# Samba config file created using SWAT
# from Vault (
# Date: 2002/10/26 05:15:41

# Global parameters
workgroup = WORKGROUP
netbios name = VAULT
server string = Vault
encrypt passwords = Yes
local master = Yes
domain master = No
preferred master = no
os level = 0
obey pam restrictions = Yes
pam password change = Yes
passwd program = /usr/bin/passwd %u
passwd chat = *New*password* %n\n *Retype*new*password* %n\n *passwd:*all*authentication*tokens*updated*successfully*
unix password sync = Yes
log file = /var/log/samba/%m.log
max log size = 0
socket options = TCP_NODELAY SO_RCVBUF=8192 SO_SNDBUF=8192
dns proxy = No
printing = lprng

comment = Home Directories
valid users = %S
read only = No
create mask = 0664
directory mask = 0775
browseable = No
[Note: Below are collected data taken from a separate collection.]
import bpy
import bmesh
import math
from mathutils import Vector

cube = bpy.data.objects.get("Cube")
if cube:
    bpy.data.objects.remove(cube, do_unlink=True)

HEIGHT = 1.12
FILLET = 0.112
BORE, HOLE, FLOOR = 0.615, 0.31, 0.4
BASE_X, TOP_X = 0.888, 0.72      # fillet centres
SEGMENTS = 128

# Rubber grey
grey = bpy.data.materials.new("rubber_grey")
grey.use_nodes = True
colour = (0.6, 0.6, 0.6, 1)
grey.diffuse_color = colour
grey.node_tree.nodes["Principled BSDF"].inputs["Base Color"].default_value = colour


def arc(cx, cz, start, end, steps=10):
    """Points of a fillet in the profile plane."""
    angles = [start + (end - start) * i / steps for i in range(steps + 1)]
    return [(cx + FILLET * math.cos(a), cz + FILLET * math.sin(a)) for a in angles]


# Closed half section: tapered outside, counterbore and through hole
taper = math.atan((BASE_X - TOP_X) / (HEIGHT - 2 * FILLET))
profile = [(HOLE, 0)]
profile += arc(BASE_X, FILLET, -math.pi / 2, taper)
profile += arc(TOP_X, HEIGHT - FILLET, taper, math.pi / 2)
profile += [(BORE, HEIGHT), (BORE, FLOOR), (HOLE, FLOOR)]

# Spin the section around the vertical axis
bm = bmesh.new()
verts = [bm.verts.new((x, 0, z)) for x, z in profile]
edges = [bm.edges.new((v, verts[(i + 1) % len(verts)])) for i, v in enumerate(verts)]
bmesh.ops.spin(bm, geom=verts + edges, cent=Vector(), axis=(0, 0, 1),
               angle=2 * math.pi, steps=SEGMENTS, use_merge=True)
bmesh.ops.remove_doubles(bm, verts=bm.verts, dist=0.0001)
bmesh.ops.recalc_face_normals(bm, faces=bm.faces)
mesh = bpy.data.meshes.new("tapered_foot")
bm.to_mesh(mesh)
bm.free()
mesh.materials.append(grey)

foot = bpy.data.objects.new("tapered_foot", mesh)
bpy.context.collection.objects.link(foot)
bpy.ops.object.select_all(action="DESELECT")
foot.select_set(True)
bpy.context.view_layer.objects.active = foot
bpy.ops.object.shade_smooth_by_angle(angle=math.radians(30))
comment = All Printers
path = /var/spool/samba
printable = Yes
browseable = No

comment = Welcome to the Vault
admin users = Administrator
path = /vault
read only = No
create mask = 0664
directory mask = 0775
browseable = Yes

Note that the parameter encrypt passwords is set to Yes because some clients on my net work run Win2K or XP. Pre-Win2K clients require that this be set to No since the older clients do not encrypt their passwords.


This system has been running for over a year with absolutely no problems. The only down-time is a system reboot when a new version of the kernel is available. My wife is happy that her files are always available and that she can backup her laptop email to a safe place. No more hunting across several systems to find our most important files and backups. Our network of systems (Dual Athlon MP running Windows 2000, Athlon XP running Windows XP Pro, two IBM RS/6000s running AIX 5.1L, Sun Ultra 10 running Solaris 9, laptop running XP Home, and an Apple iBook running OS X 10.2.6) are all sharing files with each other via the Tux Server. It's nice to have a happy home network.